╭──

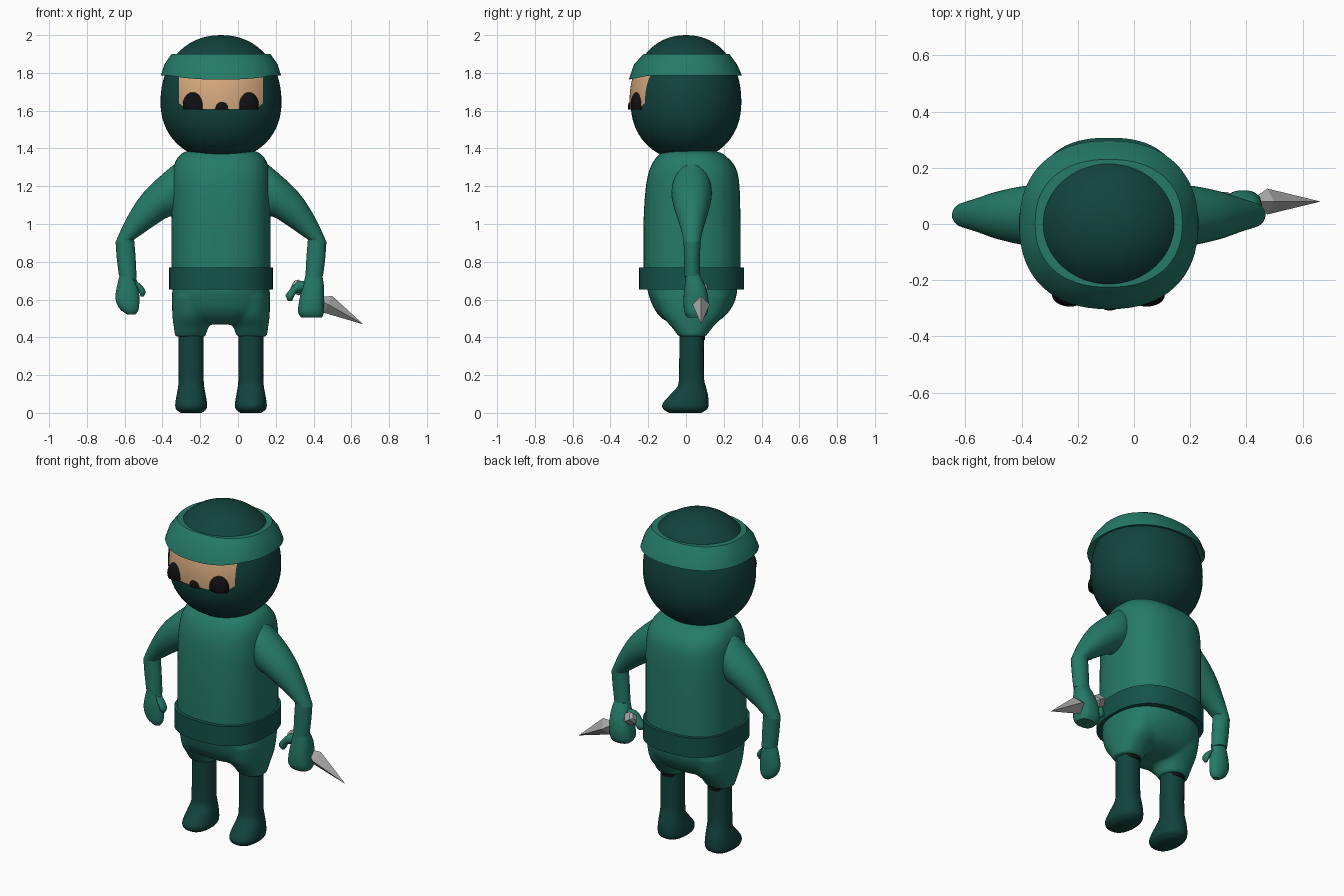
import bpy, bmesh, math
from mathutils import Vector

if "Cube" in bpy.data.objects:
    bpy.data.objects.remove(bpy.data.objects["Cube"])

AX = -0.09          # body axis; the blade on one side shifts the body off centre


def material(name, rgb):
    m = bpy.data.materials.new(name)
    m.diffuse_color = (*rgb, 1)
    m.use_nodes = True
    m.node_tree.nodes["Principled BSDF"].inputs["Base Color"].default_value = m.diffuse_color
    return m


GREEN = material("green cloth", (0.018, 0.195, 0.135))
DARK = material("dark green cloth", (0.006, 0.055, 0.046))
BELT = material("belt green", (0.007, 0.085, 0.066))
SKIN = material("skin", (0.67, 0.40, 0.21))
BLACK = material("black", (0.005, 0.005, 0.006))
STEEL = material("steel", (0.38, 0.38, 0.38))


def spline(rows, steps):
    """Catmull-Rom interpolation of section rows."""
    if steps == 1:
        return rows
    out = []
    for i in range(len(rows) - 1):
        p = [rows[max(0, min(len(rows) - 1, i + k))] for k in (-1, 0, 1, 2)]
        for s in range(steps):
            t = s / steps
            out.append(tuple(0.5 * (2 * b + (c - a) * t + (2 * a - 5 * b + 4 * c - d) * t * t
                                    + (3 * b - a - 3 * c + d) * t ** 3)
                             for a, b, c, d in zip(*p)))
    return out + [rows[-1]]


def add_tube(bm, rows, side=1, n=2.0, seg=40, steps=4):
    """Loft through sections (x outer, z outer, x inner, z inner, y centre, y radius)."""
    rings = []
    for xo, zo, xi, zi, cy, ry in spline(rows, steps):
        ring = []
        for k in range(seg):
            a = 2 * math.pi * k / seg
            c, s = math.cos(a), math.sin(a)
            u = math.copysign(abs(c) ** (2 / n), c)
            v = math.copysign(abs(s) ** (2 / n), s)
            x = (xo + xi) / 2 + (xo - xi) / 2 * u
            z = (zo + zi) / 2 + (zo - zi) / 2 * u
            ring.append(bm.verts.new((AX + side * x, cy + ry * v, z)))
        rings.append(ring)
    for r, q in zip(rings, rings[1:]):
        for k in range(seg):
            j = (k + 1) % seg
            bm.faces.new((r[k], r[j], q[j], q[k]))
    bm.faces.new(rings[0])
    bm.faces.new(rings[-1])


def up(*secs, cx=0):
    """Horizontal sections (z, x radius, y front, y back) as loft rows."""
    return [(cx + r, z, cx - r, z, (f + b) / 2, (b - f) / 2) for z, r, f, b in secs]


def finish(bm, name, mat, angle=40):
    bmesh.ops.recalc_face_normals(bm, faces=bm.faces[:])
    me = bpy.data.meshes.new(name)
    bm.to_mesh(me)
    bm.free()
    me.materials.append(mat)
    ob = bpy.data.objects.new(name, me)
    bpy.context.collection.objects.link(ob)
    if angle:
        bpy.ops.object.select_all(action='DESELECT')
        ob.select_set(True)
        bpy.context.view_layer.objects.active = ob
        bpy.ops.object.shade_smooth_by_angle(angle=math.radians(angle))
    return ob


def tube(name, mat, rows, angle=40, **kw):
    bm = bmesh.new()
    add_tube(bm, rows, **kw)
    return finish(bm, name, mat, angle)


# Head: slightly squared ellipsoid
HZ, HX, HY, HN = 1.645, 0.32, 0.293, 2.15


def head_k(z):
    t = (z - HZ) / (0.355 if z > HZ else 0.305)
    return max(0.0, 1 - abs(t) ** HN) ** (1 / HN)


secs = []
for i in range(33):
    c = -math.cos(math.pi * i / 32)
    z = HZ + c * (0.355 if c > 0 else 0.305)
    k = max(head_k(z), 0.004)
    secs.append((z, HX * k, -HY * k, HY * k))
tube("hood", DARK, up(*secs), steps=1, seg=64)

# Face opening: thin skin plate following the hood
bm = bmesh.new()
NX, NZ = 32, 10
grid = []
for i in range(NX + 1):
    x = -0.222 + 0.444 * i / NX
    low = 1.61 + 0.03 * (abs(x) / 0.222) ** 8
    col = []
    for j in range(NZ + 1):
        z = low + (1.81 - low) * j / NZ
        y = -HY * math.sqrt(max(0, head_k(z) ** 2 - (x / HX) ** 2)) - 0.006
        col.append(bm.verts.new((AX + x, y, z)))
    grid.append(col)
for i in range(NX):
    for j in range(NZ):
        bm.faces.new((grid[i][j], grid[i + 1][j], grid[i + 1][j + 1], grid[i][j + 1]))
finish(bm, "face_plate", SKIN)

# Eyes and nose: domes cut flat along the mask edge
for name, x, y, r in (("eye_left", -0.138, -0.252, (0.064, 0.042, 0.07)),
                      ("eye_right", 0.136, -0.252, (0.064, 0.042, 0.07)),
                      ("nose", 0.004, -0.278, (0.042, 0.03, 0.045))):
    bm = bmesh.new()
    bmesh.ops.create_uvsphere(bm, u_segments=28, v_segments=16, radius=1)
    for v in bm.verts:
        v.co = Vector((AX + x + v.co.x * r[0], y + v.co.y * r[1], 1.701 - 0.07 + v.co.z * r[2]))
    if name == "nose":
        bmesh.ops.translate(bm, verts=bm.verts[:], vec=(0, 0, -0.016))
    cut = bmesh.ops.bisect_plane(bm, geom=bm.verts[:] + bm.edges[:] + bm.faces[:],
                                 plane_co=(0, 0, 1.605), plane_no=(0, 0, 1), clear_inner=True)
    bmesh.ops.edgeloop_fill(bm, edges=[e for e in cut['geom_cut'] if isinstance(e, bmesh.types.BMEdge)])
    finish(bm, name, BLACK)

# Headband: flared ring, dipping at the front
band = tube("headband", GREEN, up((1.80, 0.285, -0.26, 0.26), (1.785, 0.318, -0.303, 0.297),
                                  (1.845, 0.3, -0.275, 0.27), (1.90, 0.262, -0.225, 0.23)),
            n=2.3, steps=1, seg=64)
for v in band.data.vertices:
    if v.co.z < 1.82 and v.co.y < -0.2:
        v.co.z -= 0.2 * (-0.2 - v.co.y)

# Torso and belt
tube("torso", GREEN, up((0.68, 0.262, -0.225, 0.288), (1.0, 0.262, -0.225, 0.288),
                        (1.2, 0.262, -0.212, 0.283), (1.3, 0.252, -0.188, 0.262),
                        (1.36, 0.222, -0.15, 0.21), (1.385, 0.18, -0.11, 0.16),
                        (1.392, 0.12, -0.07, 0.1)), n=2.5, seg=64)
tube("belt", BELT, up((0.652, 0.274, -0.248, 0.307), (0.77, 0.274, -0.248, 0.307)),
     n=2.5, steps=1, seg=64)

# Shorts: hip bowl and two thighs fused into one skin
bm = bmesh.new()
add_tube(bm, up((0.67, 0.258, -0.21, 0.275), (0.6, 0.258, -0.19, 0.262), (0.54, 0.248, -0.162, 0.23),
                (0.495, 0.2, -0.12, 0.185), (0.468, 0.12, -0.06, 0.12)), n=2.4)
for s in (1, -1):
    add_tube(bm, [(0.26, 0.62, 0.0, 0.62, 0.035, 0.2), (0.258, 0.52, 0.025, 0.52, 0.035, 0.165),
                  (0.25, 0.455, 0.065, 0.455, 0.033, 0.11), (0.243, 0.403, 0.083, 0.403, 0.033, 0.07)],
             side=s, n=2.3)
shorts = finish(bm, "shorts", GREEN)
rm = shorts.modifiers.new("fuse", 'REMESH')
rm.mode, rm.voxel_size, rm.use_smooth_shade = 'VOXEL', 0.011, True
sm = shorts.modifiers.new("soften", 'SMOOTH')
sm.factor, sm.iterations = 0.5, 6

# Legs with boots, dark cuff lining at the back, and arms
for s, side in ((1, "right"), (-1, "left")):
    tube("leg_" + side, DARK, up((0.43, 0.066, -0.035, 0.095), (0.2, 0.066, -0.037, 0.095),
                                 (0.14, 0.069, -0.045, 0.105), (0.1, 0.076, -0.08, 0.115),
                                 (0.05, 0.084, -0.123, 0.12), (0.02, 0.08, -0.12, 0.112),
                                 (0.0, 0.055, -0.09, 0.08), cx=0.158), side=s, n=2.2)
    tube("cuff_lining_" + side, BLACK, up((0.385, 0.05, 0.01, 0.1), (0.41, 0.058, 0.01, 0.102), cx=0.158),
         side=s, steps=1)
    tube("upper_arm_" + side, GREEN, [(0.2, 1.35, 0.2, 1.03, 0.03, 0.09), (0.285, 1.285, 0.27, 1.04, 0.03, 0.107),
                                      (0.412, 1.165, 0.355, 0.99, 0.031, 0.088),
                                      (0.5, 1.03, 0.42, 0.945, 0.032, 0.062),
                                      (0.558, 0.905, 0.46, 0.918, 0.032, 0.045)], side=s)
    tube("forearm_" + side, GREEN, [(0.558, 0.905, 0.46, 0.918, 0.032, 0.045),
                                    (0.552, 0.82, 0.452, 0.82, 0.032, 0.042),
                                    (0.54, 0.725, 0.447, 0.715, 0.032, 0.04)], side=s)

# Relaxed left hand with thumb
tube("hand_left", GREEN, [(0.535, 0.735, 0.455, 0.735, 0.03, 0.032), (0.553, 0.66, 0.437, 0.66, 0.03, 0.038),
                          (0.558, 0.6, 0.432, 0.6, 0.03, 0.037), (0.535, 0.55, 0.437, 0.545, 0.03, 0.032),
                          (0.495, 0.52, 0.455, 0.52, 0.03, 0.016)], side=-1)
tube("thumb_left", GREEN, [(0.475, 0.72, 0.45, 0.7, 0.02, 0.02), (0.455, 0.685, 0.415, 0.67, 0.012, 0.026),
                           (0.435, 0.64, 0.4, 0.64, 0.01, 0.024), (0.425, 0.615, 0.41, 0.615, 0.01, 0.01)], side=-1)

# Right fist with thumb
tube("fist_right", GREEN, [(0.535, 0.735, 0.45, 0.735, 0.035, 0.036), (0.545, 0.67, 0.432, 0.67, 0.048, 0.055),
                           (0.546, 0.6, 0.415, 0.6, 0.053, 0.066), (0.545, 0.535, 0.408, 0.535, 0.053, 0.062),
                           (0.535, 0.505, 0.425, 0.505, 0.053, 0.045)], n=2.6)
tube("thumb_right", GREEN, [(0.455, 0.7, 0.435, 0.64, 0.045, 0.025), (0.405, 0.693, 0.395, 0.63, 0.04, 0.03),
                            (0.36, 0.648, 0.375, 0.593, 0.04, 0.027), (0.34, 0.622, 0.352, 0.596, 0.04, 0.012)])

# Throwing blade: four-sided sections along a slanted axis through the fist
dx, dz = 0.87, -0.49
bx, bz = 0.475 - AX, 0.575
rows = []
for d, r in ((-0.215, 0.02), (-0.2, 0.038), (-0.16, 0.036), (-0.145, 0.018),
             (-0.05, 0.018), (0.0, 0.05), (0.213, 0.001)):
    x, z = bx + dx * d, bz + dz * d
    rows.append((x - dz * r, z + dx * r, x + dz * r, z - dx * r, 0.08, r * 0.92))
tube("blade", STEEL, rows, angle=0, seg=4, steps=1)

╰──

■ **WORK ORDER**
Copy out the lines of the data where the word "bmesh" can be found.

■ **ANSWER SECTION**
import bpy, bmesh, math
    bmesh.ops.recalc_face_normals(bm, faces=bm.faces[:])
    bm = bmesh.new()
bm = bmesh.new()
    bm = bmesh.new()
    bmesh.ops.create_uvsphere(bm, u_segments=28, v_segments=16, radius=1)
        bmesh.ops.translate(bm, verts=bm.verts[:], vec=(0, 0, -0.016))
    cut = bmesh.ops.bisect_plane(bm, geom=bm.verts[:] + bm.edges[:] + bm.faces[:],
    bmesh.ops.edgeloop_fill(bm, edges=[e for e in cut['geom_cut'] if isinstance(e, bmesh.types.BMEdge)])
bm = bmesh.new()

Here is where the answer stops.